▶ **Work instructions**
From the data below, retype exactly the lines starting with the one that contains "return finish(name, bm, m)" and ending with the one that contains "n = len(vs[0])", both included.

▶ **Extracted information**
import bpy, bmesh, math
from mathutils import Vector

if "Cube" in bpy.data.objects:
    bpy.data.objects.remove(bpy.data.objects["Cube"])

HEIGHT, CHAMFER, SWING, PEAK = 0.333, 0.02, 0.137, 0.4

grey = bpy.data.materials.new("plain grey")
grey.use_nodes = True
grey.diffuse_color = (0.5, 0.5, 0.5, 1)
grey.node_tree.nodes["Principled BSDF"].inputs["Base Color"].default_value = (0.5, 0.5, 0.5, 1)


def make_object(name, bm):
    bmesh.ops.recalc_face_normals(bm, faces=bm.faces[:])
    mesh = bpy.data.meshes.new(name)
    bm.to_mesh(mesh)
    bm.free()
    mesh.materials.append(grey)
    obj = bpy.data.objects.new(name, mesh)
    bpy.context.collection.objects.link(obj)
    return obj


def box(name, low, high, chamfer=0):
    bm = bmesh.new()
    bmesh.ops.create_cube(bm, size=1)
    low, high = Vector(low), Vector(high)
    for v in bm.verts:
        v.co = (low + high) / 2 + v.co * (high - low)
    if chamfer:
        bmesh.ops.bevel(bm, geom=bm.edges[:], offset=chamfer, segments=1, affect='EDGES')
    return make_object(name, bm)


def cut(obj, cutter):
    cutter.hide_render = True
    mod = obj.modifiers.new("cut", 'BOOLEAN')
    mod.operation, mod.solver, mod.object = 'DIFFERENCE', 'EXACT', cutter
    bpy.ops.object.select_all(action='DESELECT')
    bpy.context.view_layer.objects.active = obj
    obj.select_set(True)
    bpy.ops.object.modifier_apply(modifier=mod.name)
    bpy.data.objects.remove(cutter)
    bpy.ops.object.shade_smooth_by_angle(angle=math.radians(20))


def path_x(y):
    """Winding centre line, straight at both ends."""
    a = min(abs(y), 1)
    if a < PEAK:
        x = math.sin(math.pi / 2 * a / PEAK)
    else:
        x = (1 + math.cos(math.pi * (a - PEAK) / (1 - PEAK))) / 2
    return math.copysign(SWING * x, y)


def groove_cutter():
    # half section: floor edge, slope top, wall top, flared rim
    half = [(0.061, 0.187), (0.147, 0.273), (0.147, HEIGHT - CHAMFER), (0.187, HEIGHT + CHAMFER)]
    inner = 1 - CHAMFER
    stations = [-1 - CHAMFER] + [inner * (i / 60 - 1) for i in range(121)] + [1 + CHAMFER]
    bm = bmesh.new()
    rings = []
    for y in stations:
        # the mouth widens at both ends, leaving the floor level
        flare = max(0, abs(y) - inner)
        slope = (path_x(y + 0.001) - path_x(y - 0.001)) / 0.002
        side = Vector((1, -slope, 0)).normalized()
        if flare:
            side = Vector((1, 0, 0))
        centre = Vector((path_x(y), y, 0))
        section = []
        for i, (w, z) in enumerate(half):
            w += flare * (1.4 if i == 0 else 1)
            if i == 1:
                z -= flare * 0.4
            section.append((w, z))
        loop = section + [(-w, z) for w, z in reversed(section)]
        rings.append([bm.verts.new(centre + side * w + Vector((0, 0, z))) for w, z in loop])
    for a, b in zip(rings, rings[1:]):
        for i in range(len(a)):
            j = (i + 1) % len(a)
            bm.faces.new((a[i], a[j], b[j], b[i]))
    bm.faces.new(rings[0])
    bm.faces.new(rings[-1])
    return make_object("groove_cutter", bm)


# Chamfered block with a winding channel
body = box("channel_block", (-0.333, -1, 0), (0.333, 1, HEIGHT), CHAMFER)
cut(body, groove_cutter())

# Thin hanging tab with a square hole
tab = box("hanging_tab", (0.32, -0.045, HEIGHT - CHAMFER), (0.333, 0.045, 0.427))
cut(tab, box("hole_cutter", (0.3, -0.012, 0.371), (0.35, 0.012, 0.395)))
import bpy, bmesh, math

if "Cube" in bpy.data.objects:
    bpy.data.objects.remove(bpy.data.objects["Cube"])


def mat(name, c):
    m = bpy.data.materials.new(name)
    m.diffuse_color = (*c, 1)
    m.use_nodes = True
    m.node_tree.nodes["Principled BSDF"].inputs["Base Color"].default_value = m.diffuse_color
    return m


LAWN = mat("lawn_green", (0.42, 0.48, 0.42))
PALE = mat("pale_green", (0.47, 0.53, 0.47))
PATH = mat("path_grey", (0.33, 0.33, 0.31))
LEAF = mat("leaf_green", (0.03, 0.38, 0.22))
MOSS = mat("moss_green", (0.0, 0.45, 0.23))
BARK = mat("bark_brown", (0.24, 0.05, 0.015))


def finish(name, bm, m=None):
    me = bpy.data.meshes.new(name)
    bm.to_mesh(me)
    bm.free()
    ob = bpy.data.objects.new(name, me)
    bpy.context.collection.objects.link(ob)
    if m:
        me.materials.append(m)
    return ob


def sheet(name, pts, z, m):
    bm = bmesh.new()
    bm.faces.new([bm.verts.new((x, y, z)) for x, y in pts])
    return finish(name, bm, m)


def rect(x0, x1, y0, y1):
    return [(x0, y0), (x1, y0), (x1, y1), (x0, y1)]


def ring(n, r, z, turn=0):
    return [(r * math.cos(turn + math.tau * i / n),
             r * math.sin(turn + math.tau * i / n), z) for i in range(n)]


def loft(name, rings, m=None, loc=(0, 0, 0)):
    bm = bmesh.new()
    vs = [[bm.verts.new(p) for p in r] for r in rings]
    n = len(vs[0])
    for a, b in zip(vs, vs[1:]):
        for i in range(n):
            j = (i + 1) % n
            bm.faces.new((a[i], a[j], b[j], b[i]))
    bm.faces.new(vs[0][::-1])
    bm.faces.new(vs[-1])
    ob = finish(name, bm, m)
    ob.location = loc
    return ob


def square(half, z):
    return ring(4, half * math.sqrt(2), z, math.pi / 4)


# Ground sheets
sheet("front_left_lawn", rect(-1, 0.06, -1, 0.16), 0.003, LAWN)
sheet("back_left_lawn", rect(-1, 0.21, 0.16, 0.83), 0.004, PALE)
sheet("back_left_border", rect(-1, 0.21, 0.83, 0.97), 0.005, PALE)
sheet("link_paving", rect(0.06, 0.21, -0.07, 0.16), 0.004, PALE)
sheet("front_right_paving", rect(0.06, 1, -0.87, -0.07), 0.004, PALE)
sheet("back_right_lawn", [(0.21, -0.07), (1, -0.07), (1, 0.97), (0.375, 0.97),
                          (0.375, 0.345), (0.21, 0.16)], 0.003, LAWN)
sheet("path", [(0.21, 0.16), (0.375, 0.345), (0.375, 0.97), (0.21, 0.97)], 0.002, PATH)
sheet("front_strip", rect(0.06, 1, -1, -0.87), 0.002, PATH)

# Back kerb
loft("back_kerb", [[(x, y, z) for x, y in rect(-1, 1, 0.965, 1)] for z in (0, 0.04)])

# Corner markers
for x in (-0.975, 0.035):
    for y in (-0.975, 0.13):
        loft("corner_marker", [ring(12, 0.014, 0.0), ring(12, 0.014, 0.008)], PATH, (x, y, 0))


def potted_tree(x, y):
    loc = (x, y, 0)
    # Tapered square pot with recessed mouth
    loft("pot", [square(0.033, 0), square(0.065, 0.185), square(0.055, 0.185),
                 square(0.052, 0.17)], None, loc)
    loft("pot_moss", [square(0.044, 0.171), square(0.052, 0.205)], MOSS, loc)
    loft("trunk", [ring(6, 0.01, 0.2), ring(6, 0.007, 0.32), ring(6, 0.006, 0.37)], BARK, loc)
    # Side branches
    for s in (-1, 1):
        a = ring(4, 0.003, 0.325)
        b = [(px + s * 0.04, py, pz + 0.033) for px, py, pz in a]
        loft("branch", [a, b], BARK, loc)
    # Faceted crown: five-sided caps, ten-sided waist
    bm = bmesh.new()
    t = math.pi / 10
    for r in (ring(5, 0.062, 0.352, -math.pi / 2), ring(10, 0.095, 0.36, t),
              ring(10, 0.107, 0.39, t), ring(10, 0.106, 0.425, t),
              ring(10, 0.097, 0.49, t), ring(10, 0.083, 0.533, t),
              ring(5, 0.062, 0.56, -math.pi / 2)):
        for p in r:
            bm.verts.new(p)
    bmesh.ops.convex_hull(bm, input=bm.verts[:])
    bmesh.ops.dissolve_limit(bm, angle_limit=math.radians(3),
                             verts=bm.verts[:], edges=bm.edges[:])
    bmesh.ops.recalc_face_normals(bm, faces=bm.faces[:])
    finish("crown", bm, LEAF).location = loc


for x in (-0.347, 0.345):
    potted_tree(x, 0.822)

▶ **Written response**
    return finish(name, bm, m)


def rect(x0, x1, y0, y1):
    return [(x0, y0), (x1, y0), (x1, y1), (x0, y1)]


def ring(n, r, z, turn=0):
    return [(r * math.cos(turn + math.tau * i / n),
             r * math.sin(turn + math.tau * i / n), z) for i in range(n)]


def loft(name, rings, m=None, loc=(0, 0, 0)):
    bm = bmesh.new()
    vs = [[bm.verts.new(p) for p in r] for r in rings]
    n = len(vs[0])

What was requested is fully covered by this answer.